##### Records for processing
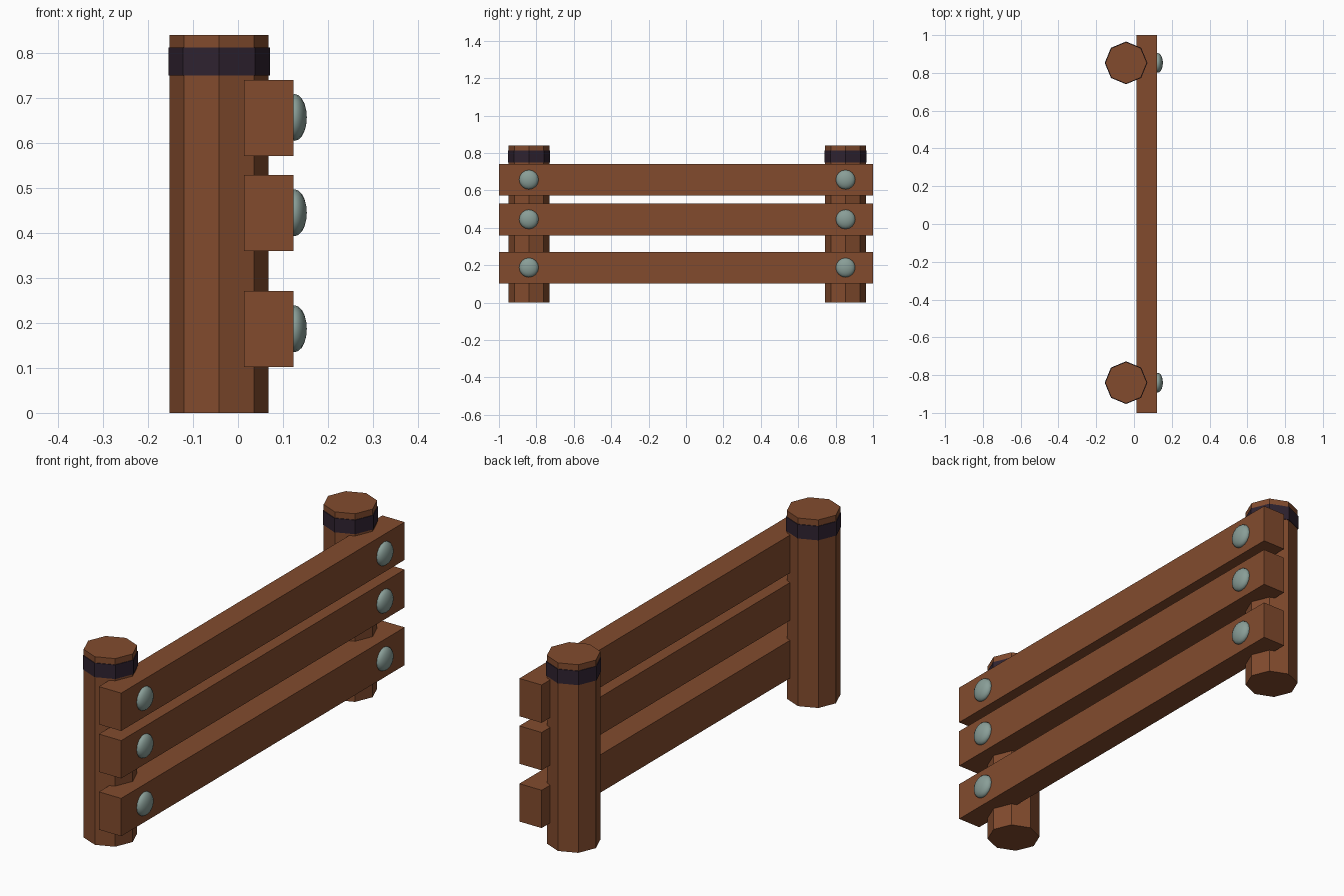
import bpy, math

if "Cube" in bpy.data.objects:
    bpy.data.objects.remove(bpy.data.objects["Cube"])

POST_X, POST_YS = -0.042, (-0.84, 0.853)
RAIL_ZS = (0.186, 0.444, 0.656)


def material(name, rgb):
    m = bpy.data.materials.new(name)
    m.diffuse_color = (*rgb, 1)
    m.use_nodes = True
    m.node_tree.nodes["Principled BSDF"].inputs["Base Color"].default_value = m.diffuse_color
    return m


wood = material("brown wood", (0.225, 0.071, 0.027))
band = material("dark band", (0.028, 0.016, 0.029))
metal = material("grey green metal", (0.25, 0.34, 0.31))


def finish(name, mat):
    ob = bpy.context.object
    ob.name = name
    ob.data.materials.append(mat)
    return ob


def octagon(name, y, z0, z1, r, mat):
    # eight-sided upright prism with corners on the axes
    bpy.ops.mesh.primitive_cylinder_add(vertices=8, radius=r, depth=z1 - z0,
                                        location=(POST_X, y, (z0 + z1) / 2))
    return finish(name, mat)


# posts with dark bands
for side, y in zip(("front", "back"), POST_YS):
    octagon(side + "_post", y, 0, 0.84, 0.11, wood)
    octagon(side + "_post_band", y, 0.75, 0.813, 0.113, band)

# rails with a domed bolt over each post
for level, z in zip(("lower", "middle", "upper"), RAIL_ZS):
    bpy.ops.mesh.primitive_cube_add(size=1, location=(0.068, 0, z))
    rail = finish(level + "_rail", wood)
    rail.scale = (0.11, 2, 0.169)
    for side, y in zip(("front", "back"), POST_YS):
        bpy.ops.mesh.primitive_uv_sphere_add(segments=16, ring_count=10, radius=1,
                                             location=(0.126, y, z + 0.001),
                                             rotation=(0, math.pi / 2, 0))
        bolt = finish(f"{level}_{side}_bolt", metal)
        bolt.scale = (0.052, 0.052, 0.027)
        bpy.ops.object.shade_smooth()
##########
Problem description -> Lines from the entries that contain the string "mesh" must be found and copied.

Written answer ->
    bpy.ops.mesh.primitive_cylinder_add(vertices=8, radius=r, depth=z1 - z0,
    bpy.ops.mesh.primitive_cube_add(size=1, location=(0.068, 0, z))
        bpy.ops.mesh.primitive_uv_sphere_add(segments=16, ring_count=10, radius=1,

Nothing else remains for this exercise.